2024 Budget Review: There is work to be done.

While this year’s budget includes one of our longstanding priorities, we are still a long way from food systems that are just, healthy and sustainable.

The Government of Canada’s 2024 pre-budget announcements meant early celebrations for Food Secure Canada (FSC) and the Coalition for Healthy School Food on April 1st. In a historic win, we welcomed a $1b commitment over five years towards the establishment of a national school food program. This brings us into line with the vast majority of Organisation for Economic Co-operation and Development (OECD) countries whose youth already benefit from school food. Marissa Alexander, co-Executive Director of Food Secure Canada adds, “well-designed school food programs help Canada to meet the Sustainable Development Goals (SDGs), including health, education, gender equality, sustainability, and local livelihood goals.” Policy details for this program including implementation, long-term funding and universality remain to be determined, but we look forward to working with the Coalition as they lead efforts to encourage Premiers to step up and align school food with local and sustainable food production.

Deputy Prime Minister and Finance Minister Chrystia Freeland announced further budget outcomes on April 16th. FSC is pleased to see the replenishment of the Local Food Infrastructure Fund for three years, including an emphasis on financing Indigenous and Black community infrastructure as well as school food capacity. The continuation of the Harvesters Support Grant is an important prioritization of Indigenous food sovereignty but falls short of addressing excessively high rates of food insecurity in northern communities. Together with the much larger investment in the school food program, these announcements provide some modest further financing of the Food Policy for Canada, but falls far short of what is needed to implement its vision. FSC will continue to advocate for the significant commitments that are required to bring about transformative change in our food system.

While there were many measures that aimed to improve affordability over the long-term, such as the Tenants Protection Fund and the inclusion of birth control and diabetic medication in the National Universal Pharmacare, there is still more urgent work to uplift households with the lowest incomes. The new Canada Disability Benefit’s maximum allowance of $200/month is an undignified amount of money, and with such lukewarm, piecemeal approaches we are far from meeting the basic needs of most Canadians. And while there was a raise of the capital gains tax on wealthy individuals, bringing it back to pre-millenium norms, corporate Canada was largely left off the hook.

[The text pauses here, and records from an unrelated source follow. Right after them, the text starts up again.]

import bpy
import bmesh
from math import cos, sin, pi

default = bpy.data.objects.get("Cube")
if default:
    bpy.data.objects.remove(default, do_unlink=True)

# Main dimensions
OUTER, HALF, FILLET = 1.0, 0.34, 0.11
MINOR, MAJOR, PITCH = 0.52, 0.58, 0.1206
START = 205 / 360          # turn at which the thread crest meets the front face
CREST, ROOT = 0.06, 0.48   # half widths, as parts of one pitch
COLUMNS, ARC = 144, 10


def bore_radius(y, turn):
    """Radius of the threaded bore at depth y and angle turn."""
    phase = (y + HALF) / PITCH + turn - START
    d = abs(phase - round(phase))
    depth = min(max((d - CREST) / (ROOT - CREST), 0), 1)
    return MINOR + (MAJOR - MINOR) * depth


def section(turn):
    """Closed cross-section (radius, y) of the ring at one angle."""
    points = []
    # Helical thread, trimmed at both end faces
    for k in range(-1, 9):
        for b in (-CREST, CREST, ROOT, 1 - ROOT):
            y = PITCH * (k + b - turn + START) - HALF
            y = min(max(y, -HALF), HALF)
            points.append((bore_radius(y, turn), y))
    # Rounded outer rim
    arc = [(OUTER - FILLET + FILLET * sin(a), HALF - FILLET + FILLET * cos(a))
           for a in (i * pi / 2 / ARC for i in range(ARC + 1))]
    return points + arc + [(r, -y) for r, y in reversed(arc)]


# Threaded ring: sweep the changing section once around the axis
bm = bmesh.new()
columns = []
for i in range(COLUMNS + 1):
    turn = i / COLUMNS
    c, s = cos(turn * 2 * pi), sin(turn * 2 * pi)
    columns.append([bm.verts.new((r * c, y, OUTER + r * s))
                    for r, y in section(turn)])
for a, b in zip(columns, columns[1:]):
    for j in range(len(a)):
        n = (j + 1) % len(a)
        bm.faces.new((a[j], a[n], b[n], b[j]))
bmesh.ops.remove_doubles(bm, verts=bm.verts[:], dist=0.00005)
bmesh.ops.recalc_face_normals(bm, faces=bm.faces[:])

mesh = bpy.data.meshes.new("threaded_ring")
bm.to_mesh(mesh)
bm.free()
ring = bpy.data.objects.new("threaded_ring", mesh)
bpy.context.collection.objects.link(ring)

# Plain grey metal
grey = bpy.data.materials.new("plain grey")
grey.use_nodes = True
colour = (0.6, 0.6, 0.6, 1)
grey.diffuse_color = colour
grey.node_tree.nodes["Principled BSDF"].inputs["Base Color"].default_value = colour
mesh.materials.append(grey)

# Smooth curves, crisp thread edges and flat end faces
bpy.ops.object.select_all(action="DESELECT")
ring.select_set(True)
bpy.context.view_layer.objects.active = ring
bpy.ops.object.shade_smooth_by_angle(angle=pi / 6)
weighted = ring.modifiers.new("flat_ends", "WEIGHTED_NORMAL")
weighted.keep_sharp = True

The rates of food insecurity in Canada are at their highest since monitoring began. In 2022, 6.9 million people – including almost 1 in 4 children – experienced food insecurity. The pattern of hunger also reflects Canada’s ongoing colonialism and structural racism, with the percentage of children living with food insecurity among  Black (46.3%), Indigenous (40.1%), Arab (33.4%) and Filipino (32.9%) households astoundingly high. When it comes to food affordability, FSC would like to see bold government action to ensure Canadians have adequate incomes, large retailers are restrained from excessive profiteering, and wholistic approaches to food provisioning are well supported. Dismantling the prevailing systemic racism and colonialism in food systems requires consistent action-based intersectional solutions. These solutions should encompass Indigenous foodways, support for diversified retailing, and other distinct and alternative food provisioning. 

Despite persistent areas of improvement, FSC remains hopeful in the collective effort and continued collaboration on addressing the gaps within food systems, food sovereignty and food security.